=== Input records ===
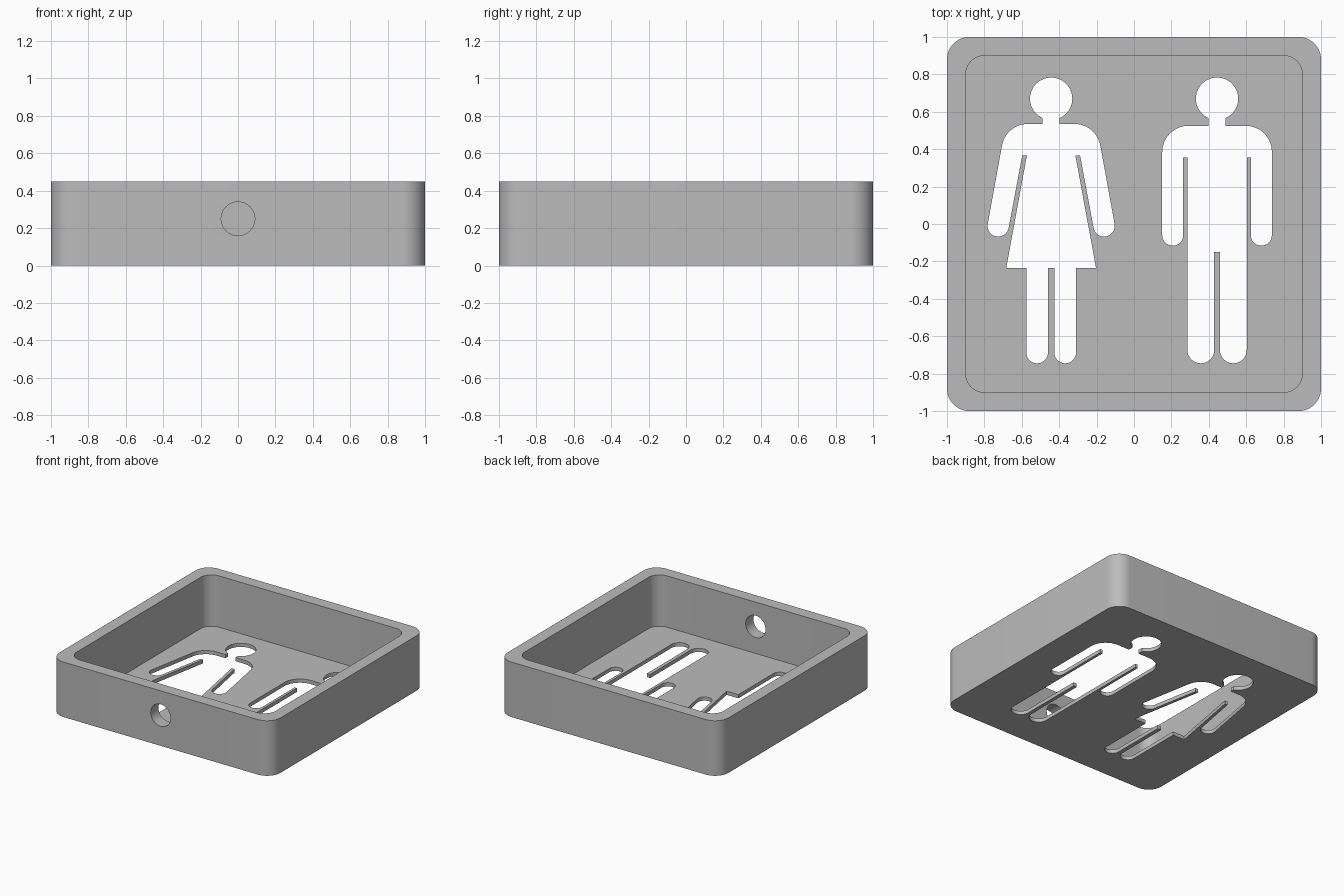
import bpy, bmesh
from math import cos, sin, pi, radians
from mathutils import Matrix

if "Cube" in bpy.data.objects:
    bpy.data.objects.remove(bpy.data.objects["Cube"])

grey = bpy.data.materials.new("plain grey")
grey.use_nodes = True
colour = (0.5, 0.5, 0.5, 1)
grey.diffuse_color = colour
grey.node_tree.nodes["Principled BSDF"].inputs["Base Color"].default_value = colour


def arc(cx, cy, r, start, end, steps=16):
    angles = [radians(start + (end - start) * i / steps) for i in range(steps + 1)]
    return [(cx + r * cos(a), cy + r * sin(a)) for a in angles]


def rounded_square(half, r):
    c = half - r
    pts = []
    for i, (sx, sy) in enumerate([(1, 1), (-1, 1), (-1, -1), (1, -1)]):
        pts += arc(sx * c, sy * c, r, 90 * i, 90 * i + 90, 12)
    return pts


def prism(name, pts, z0, z1, matrix=Matrix()):
    """Extrude a closed outline from z0 to z1."""
    bm = bmesh.new()
    face = bm.faces.new([bm.verts.new((x, y, z0)) for x, y in pts])
    top = bmesh.ops.extrude_face_region(bm, geom=[face])["geom"]
    verts = [v for v in top if isinstance(v, bmesh.types.BMVert)]
    bmesh.ops.translate(bm, verts=verts, vec=(0, 0, z1 - z0))
    bmesh.ops.recalc_face_normals(bm, faces=bm.faces)
    bm.transform(matrix)
    mesh = bpy.data.meshes.new(name)
    bm.to_mesh(mesh)
    bm.free()
    mesh.materials.append(grey)
    ob = bpy.data.objects.new(name, mesh)
    bpy.context.collection.objects.link(ob)
    return ob


def figure(name, x, half):
    """Mirror a half outline, listed from head to crotch, into a cutter."""
    mirrored = [(-px, py) for px, py in reversed(half) if px > 1e-4]
    return prism(name, half + mirrored, -0.1, 0.2, Matrix.Translation((x, 0, 0)))


# Head and neck shared by both figures, from crown to neck
head = arc(0, 0.67, 0.113, 90, -66.5, 28)

# Figure with a dress: neck, sloping arm, skirt, leg
woman = (head + [(0.045, 0.535)]
         + arc(0.125, 0.395, 0.14, 90, 10)
         + arc(0.283, -0.01, 0.057, 10, -170)
         + [(0.155, 0.365), (0.13, 0.365), (0.24, -0.235), (0.133, -0.235)]
         + arc(0.075, -0.687, 0.058, 0, -180)
         + [(0.017, -0.235)])

# Figure with trousers: neck, straight arm, leg
man = (head + [(0.045, 0.525)]
       + arc(0.153, 0.385, 0.14, 90, 0)
       + arc(0.237, -0.06, 0.056, 0, -180)
       + [(0.181, 0.355), (0.159, 0.355)]
       + arc(0.087, -0.673, 0.072, 0, -180)
       + [(0.015, -0.15)])

# Open tray with its cavity, figure cutouts and cable hole
tray = prism("tray", rounded_square(1, 0.12), 0, 0.45)
front_wall = Matrix.Translation((0, -1, 0.25)) @ Matrix.Rotation(pi / 2, 4, "X")
cutters = [
    prism("cavity_cutter", rounded_square(0.9, 0.1), 0.03, 0.6),
    figure("woman_cutter", -0.443, woman),
    figure("man_cutter", 0.444, man),
    prism("hole_cutter", arc(0, 0, 0.09, 0, 360, 40)[:-1], -0.3, 0.3, front_wall),
]

bpy.ops.object.select_all(action="DESELECT")
tray.select_set(True)
bpy.context.view_layer.objects.active = tray
for cutter in cutters:
    cutter.hide_render = True
    mod = tray.modifiers.new(cutter.name, "BOOLEAN")
    mod.operation = "DIFFERENCE"
    mod.solver = "EXACT"
    mod.object = cutter
    bpy.ops.object.modifier_apply(modifier=mod.name)
    bpy.data.objects.remove(cutter)

bpy.ops.object.shade_smooth_by_angle(angle=radians(30))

=== Task instructions ===
Give only the lines from the one holding "return prism(name, half" through the one holding "0.12), 0, 0.45)", each restated exactly as it appears above.

=== Exercise output ===
    return prism(name, half + mirrored, -0.1, 0.2, Matrix.Translation((x, 0, 0)))


# Head and neck shared by both figures, from crown to neck
head = arc(0, 0.67, 0.113, 90, -66.5, 28)

# Figure with a dress: neck, sloping arm, skirt, leg
woman = (head + [(0.045, 0.535)]
         + arc(0.125, 0.395, 0.14, 90, 10)
         + arc(0.283, -0.01, 0.057, 10, -170)
         + [(0.155, 0.365), (0.13, 0.365), (0.24, -0.235), (0.133, -0.235)]
         + arc(0.075, -0.687, 0.058, 0, -180)
         + [(0.017, -0.235)])

# Figure with trousers: neck, straight arm, leg
man = (head + [(0.045, 0.525)]
       + arc(0.153, 0.385, 0.14, 90, 0)
       + arc(0.237, -0.06, 0.056, 0, -180)
       + [(0.181, 0.355), (0.159, 0.355)]
       + arc(0.087, -0.673, 0.072, 0, -180)
       + [(0.015, -0.15)])

# Open tray with its cavity, figure cutouts and cable hole
tray = prism("tray", rounded_square(1, 0.12), 0, 0.45)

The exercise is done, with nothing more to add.